We use a student data system called Fastbridge to collect this data.  During the fall, mid-year and in the spring every student pre-kindergarten through 10th grade participate in short assessments to determine their current levels in math and literacy.  Each classroom teacher administers these screenings and if the data indicates a student may have some gaps or needs enrichments additional short assessments are administered to identify specific skills needing attention.

The data received is then reviewed by the teacher and students are grouped based on similar instructional needs.  While every students receive Tier 1 instruction, which is grade and content level exposure, the FastBridge data allows for the grouping of needed Tier 2 supports.  These supports are built around these data points to ensure additional instruction is provide to either address gaps or to extend learning. 

Each student has a yearly growth chart that plots where they are academically in the fall and sets the goal for the end of the year.  Throughout the year students are screened with short assessments to measure and track academic growth.  Students and parents can request access to these charts which to partner with the classroom teacher to ensure parents and teachers partner for each student’s success. 

During each parent teacher conference the teacher will share the Fastbridge data and the instructional plans for each student. 

MTSS is a framework of supporting all students academically, behaviorally and socially.  It is a researched based and proven approach to ensure our schools focus on the “whole child.”

The multi-tier supports are a huge part of MTSS. These tiers of support increase in intensity from one level to the next.
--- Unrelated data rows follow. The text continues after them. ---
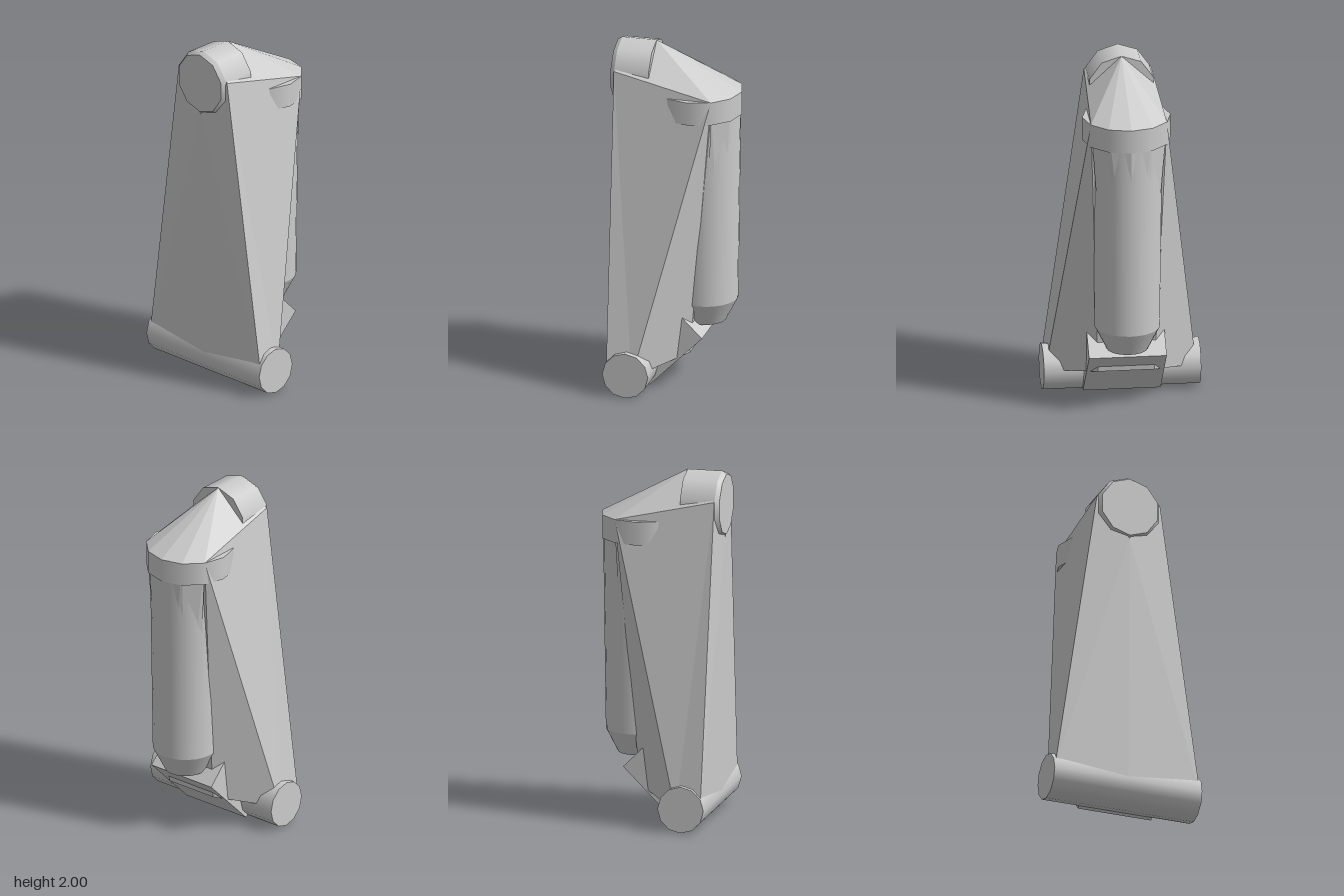
import * as THREE from 'three';

const grey = new THREE.MeshStandardMaterial({ color: 0xcccccc });

// Flat-faced shell from triangles or quads on the +x half, mirrored to -x
function mirroredShell(faces) {
  const pos = [];
  for (const f of faces) {
    for (let i = 1; i < f.length - 1; i++) {
      const tri = [f[0], f[i], f[i + 1]];
      for (const p of tri) pos.push(...p);
      for (const p of tri.reverse()) pos.push(-p[0], p[1], p[2]);
    }
  }
  const g = new THREE.BufferGeometry();
  g.setAttribute('position', new THREE.Float32BufferAttribute(pos, 3));
  g.computeVertexNormals();
  return g;
}

export function createModel() {
  const model = new THREE.Group();
  const add = (name, geometry, x = 0, y = 0, z = 0) => {
    const mesh = new THREE.Mesh(geometry, grey);
    mesh.name = name;
    mesh.position.set(x, y, z);
    model.add(mesh);
    return mesh;
  };

  // Corners of the tapered housing
  const frontTop = [0.19, 1.86, 0.335], backTop = [0.215, 1.735, -0.235];
  const backLow = [0.427, 0.12, 0.17], frontLow = [0.44, 0.12, 0.315];
  const ridgeTop = [0, 1.62, 0.352], ridgeLow = [0, 0.12, 0.33];
  const peak = [0, 2, 0.135];
  const arcMid = [0.125, 1.735, -0.3265], arcBack = [0, 1.735, -0.36];
  const innerLow = [0.16, 0.2, -0.1], centreLow = [0, 0.2, -0.1];
  const centreTop = [0, 1.735, -0.235];

  add('housing', mirroredShell([
    [frontTop, frontLow, backLow, backTop],
    [frontTop, ridgeTop, frontLow],
    [ridgeTop, ridgeLow, frontLow],
    [ridgeTop, frontTop, peak],
    [backTop, backLow, innerLow],
    [backTop, innerLow, centreTop],
    [centreTop, innerLow, centreLow],
    [frontLow, ridgeLow, centreLow],
    [frontLow, centreLow, innerLow],
    [frontLow, innerLow, backLow],
  ]));

  // Faceted roof sloping down to the rear collar
  add('roof', mirroredShell([
    [peak, frontTop, backTop],
    [peak, backTop, arcMid],
    [peak, arcMid, arcBack],
  ]));

  // Slim ribs that sink into the rear cylinder
  const sideIn = [0.13, 0.6, -0.19], midIn = [0.09, 0.6, -0.26], backIn = [0, 0.6, -0.31];
  add('rearRibs', mirroredShell([
    [backTop, sideIn, midIn], [backTop, midIn, arcMid],
    [arcMid, midIn, backIn], [arcMid, backIn, arcBack],
  ]));

  // Rear collar and the cylinder hanging from it
  add('rearCollar', new THREE.CylinderGeometry(0.25, 0.25, 0.135, 12), 0, 1.6675, -0.11);
  add('rearCylinder', new THREE.CylinderGeometry(0.2, 0.184, 1.2, 24), 0, 1.09, -0.15);
  add('cylinderTip', new THREE.CylinderGeometry(0.184, 0.115, 0.135, 24), 0, 0.4225, -0.15);

  // Upper pivot with a chamfered front rim
  add('topPivot', new THREE.CylinderGeometry(0.19, 0.19, 0.2, 10), 0, 1.81, 0.235)
    .rotation.x = Math.PI / 2;
  add('topPivotRim', new THREE.CylinderGeometry(0.174, 0.19, 0.025, 10), 0, 1.81, 0.3475)
    .rotation.x = Math.PI / 2;

  // Lower roller and angled bracket
  add('bottomRoller', new THREE.CylinderGeometry(0.133, 0.133, 0.89, 12), 0, 0.133, 0.203)
    .rotation.z = Math.PI / 2;
  add('bracket', new THREE.BoxGeometry(0.44, 0.17, 0.43), 0, 0.22, 0.027)
    .rotation.x = Math.PI / 4;

  return model;
}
For example, some kids receiving small-group interventions may need to “move up” to one-on-one help.  There are three tiers of support which are:

  1. Tier 1:  this is the grade level curriculum all students receive
  2. Tier 2:  is additional support for those students who need a little extra support or extension usually conducted in a smaller group or it can be whole class if enough students need a little refresher or boost.
  3. Tier 3: is individualize for very small group supports for students who did not make the growth necessary during the Tier 1 and 2 supports and need a little more time and personalized attention.  Tier 3 supports is not just for Special Education students.

The individualized and structured support provided by MTSS for each student eliminates the need for retention of students who fall behind which is a practice not supported through research.  Rather, by regularly assessing students and responding immediately this process is structured to provide immediate support and results without the stigma of being held back a grade and long term potential negative consequences of doing so.

The MTSS model can help general education students receive interventions sooner. It can also help identify sooner which students need special education supports.

MTSS at a Glance:

  • It is a framework to provide individualized supports for all students
  • It ensures every student receives grade level content with supports if a student has gaps or needs extended.
  • It is dependent on screening data for reading and math three times a year to determine where each student is academically
  • It develops targeted responses for each kid based on the screening data.

What is SEL (Social and Emotional Learning) and Why is it Important?

In Dodge City Public Schools we are making a commitment to the implementation of  SEL throughout our schools and classrooms.  SEL is an integral part of education and human development. SEL is the process through which all young people and adults acquire and apply the knowledge, skills, and attitudes to develop healthy identities, manage emotions and achieve personal and collective goals, feel and show empathy for others, establish and maintain supportive relationships, and make responsible and caring decisions.

SEL advances educational equity and excellence through authentic school-family-community partnerships to establish learning environments and experiences that feature trusting and collaborative relationships, rigorous and meaningful curriculum and instruction, and ongoing evaluation. SEL can help address various forms of inequity and empower young people and adults to co-create thriving schools and contribute to safe, healthy, and just communities